Here in London, we are coming to understand that the re-allocation of road space from cars to bicycles contains costs that are not apparent from the outset. It is one thing when we are dealing with little-used suburban and local streets, but quite another when the appearance of bicycles in dozens and scores forces following traffic to advance at bicycle speed. This is especially true when outraged motorists are impeded and demand that bikes share their lanes with cars and trucks, often close and frequently fast. The law in WI has always required that they take a full lane, so as not to subject this fragile traffic to the danger of being forced off the road or crushed. I have even been harassed by police in the Arboretum for not moving over to share a single lane with a police car. The secret lies in the growth of traffic. As urban housing and offices dictate the razing of 3- and 4-story houses to apartment blocks of 12 or 20 stories, even worse in cities like London, where, as 30- and 40-story buildings are increasingly to be seen, the streets will have no room into which to expand. As an engineering problem, I see no solution but the division of the space over the roads into motorized traffic at the street level and elevated promenades for pedestrians and non-motorized bikes and skates. A civilizing dent can be made by saving the sky over the sidewalks and having the light traffic as high as the third story to allow a sense of space to those using the lower level. Otherwise, in time the bicycles will push the cars and trucks off the streets entirely, though at significant peril. And if we are to find some recourse in downtown construction, we had better get building very soon. If we wait long enough, the construction alone will be very costly and more intrusive. Meanwhile, we can expect the existing roads to become increasingly crowded and dangerous, and increasingly unattractive as an engineering problem.
Thursday, August 4, 2011

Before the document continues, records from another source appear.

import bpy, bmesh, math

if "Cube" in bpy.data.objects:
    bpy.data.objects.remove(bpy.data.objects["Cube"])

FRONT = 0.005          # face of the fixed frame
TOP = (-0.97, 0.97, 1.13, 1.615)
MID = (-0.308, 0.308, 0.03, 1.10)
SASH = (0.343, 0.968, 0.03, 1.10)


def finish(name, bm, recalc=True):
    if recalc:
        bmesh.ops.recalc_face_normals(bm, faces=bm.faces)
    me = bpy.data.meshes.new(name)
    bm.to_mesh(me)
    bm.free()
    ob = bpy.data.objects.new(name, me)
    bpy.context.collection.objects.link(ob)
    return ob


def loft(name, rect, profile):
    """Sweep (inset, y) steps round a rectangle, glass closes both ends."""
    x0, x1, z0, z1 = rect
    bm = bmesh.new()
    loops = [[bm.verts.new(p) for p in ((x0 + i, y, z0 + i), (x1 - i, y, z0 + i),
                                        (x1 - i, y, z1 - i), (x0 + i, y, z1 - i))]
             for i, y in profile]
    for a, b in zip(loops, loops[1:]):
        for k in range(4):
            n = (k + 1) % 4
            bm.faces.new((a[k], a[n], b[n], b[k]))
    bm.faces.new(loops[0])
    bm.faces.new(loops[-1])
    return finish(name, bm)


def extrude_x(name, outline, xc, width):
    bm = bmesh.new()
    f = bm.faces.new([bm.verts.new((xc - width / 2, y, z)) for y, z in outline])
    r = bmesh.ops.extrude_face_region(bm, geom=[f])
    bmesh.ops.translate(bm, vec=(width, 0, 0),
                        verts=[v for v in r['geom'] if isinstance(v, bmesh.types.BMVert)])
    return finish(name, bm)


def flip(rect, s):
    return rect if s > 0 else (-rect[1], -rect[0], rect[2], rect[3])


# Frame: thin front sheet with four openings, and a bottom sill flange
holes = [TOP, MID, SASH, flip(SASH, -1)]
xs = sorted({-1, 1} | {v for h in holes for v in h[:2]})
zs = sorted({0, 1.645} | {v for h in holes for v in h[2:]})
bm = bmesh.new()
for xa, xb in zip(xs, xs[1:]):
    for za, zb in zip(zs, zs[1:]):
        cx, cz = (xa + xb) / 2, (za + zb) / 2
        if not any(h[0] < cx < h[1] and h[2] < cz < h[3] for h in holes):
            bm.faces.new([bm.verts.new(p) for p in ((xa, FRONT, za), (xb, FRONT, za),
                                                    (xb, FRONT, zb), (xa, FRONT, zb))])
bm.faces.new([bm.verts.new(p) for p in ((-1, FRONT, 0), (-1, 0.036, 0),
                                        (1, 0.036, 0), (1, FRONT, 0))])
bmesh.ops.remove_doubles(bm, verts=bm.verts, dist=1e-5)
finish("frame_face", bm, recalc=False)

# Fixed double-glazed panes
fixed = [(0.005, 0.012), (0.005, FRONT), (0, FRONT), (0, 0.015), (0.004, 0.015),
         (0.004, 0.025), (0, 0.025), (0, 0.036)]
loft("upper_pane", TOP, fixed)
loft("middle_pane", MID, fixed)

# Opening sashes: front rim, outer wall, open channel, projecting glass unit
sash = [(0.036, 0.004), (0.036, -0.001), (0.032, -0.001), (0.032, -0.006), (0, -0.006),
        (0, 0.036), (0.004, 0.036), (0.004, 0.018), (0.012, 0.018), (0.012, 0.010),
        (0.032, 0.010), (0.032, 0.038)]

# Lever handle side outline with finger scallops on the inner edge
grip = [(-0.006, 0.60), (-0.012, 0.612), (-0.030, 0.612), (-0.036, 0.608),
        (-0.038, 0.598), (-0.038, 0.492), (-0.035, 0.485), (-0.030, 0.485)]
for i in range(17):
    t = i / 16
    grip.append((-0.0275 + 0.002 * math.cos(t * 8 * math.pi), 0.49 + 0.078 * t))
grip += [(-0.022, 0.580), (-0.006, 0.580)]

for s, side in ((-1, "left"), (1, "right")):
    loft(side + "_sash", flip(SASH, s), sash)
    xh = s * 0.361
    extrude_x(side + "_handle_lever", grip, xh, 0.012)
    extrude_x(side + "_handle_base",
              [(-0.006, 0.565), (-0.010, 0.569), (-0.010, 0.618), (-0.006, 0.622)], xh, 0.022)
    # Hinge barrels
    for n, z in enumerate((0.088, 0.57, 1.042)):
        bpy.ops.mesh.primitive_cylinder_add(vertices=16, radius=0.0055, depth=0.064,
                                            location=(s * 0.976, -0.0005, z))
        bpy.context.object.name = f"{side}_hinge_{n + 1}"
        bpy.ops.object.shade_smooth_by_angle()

The fiasco of the collapsing of the Murdoch regime in US and UK makes clear the expectation of entitlement on the part of the proprietor class in the world of the Free Market (FM) and the relative triviality of the application of that term when relating to the struggle of the poorest and least powerful among us merely to stay alive and retain the most basic of the amenities of life. The ruling of UK by the coalition government, led by a cabal of Eton men who consider that their privileged status includes the right to rule, overshadows the claim of working people to a level of at least decency, and by a margin that makes us realize that their use of the term, like that of the word “elitism” is in a large part a move to disarm the word itself to prevent its being applied to them. For just as that can refer to a statement about whether the rich have a right to rule, it can merely note that Einstein was smarter than most people. And a similar comment applies to the word “entitlement”. Anyone who has any experience with seeing how the rich in college feel they are entitled to certification as superior thinkers for routine memorization without any meaningful degree of understanding must look with scorn on their complaints against those who are merely collecting belatedly on their share of the wealth that their generation has conferred on those who have profited from the fruits of their labors. The economy, which was one of distributing a meager weal, is now so fruitful that “hot money” is plentiful in the strata of those who have never worked for a living. The growing productivity of labor in each succeeding generation creates more wealth to supply all with a comfortable living and still have plenty left to act as a spur to creativity. Indeed, it is really only those who are at most merely comfortable who are genuinely moved to that accomplishment by the promise of prosperity.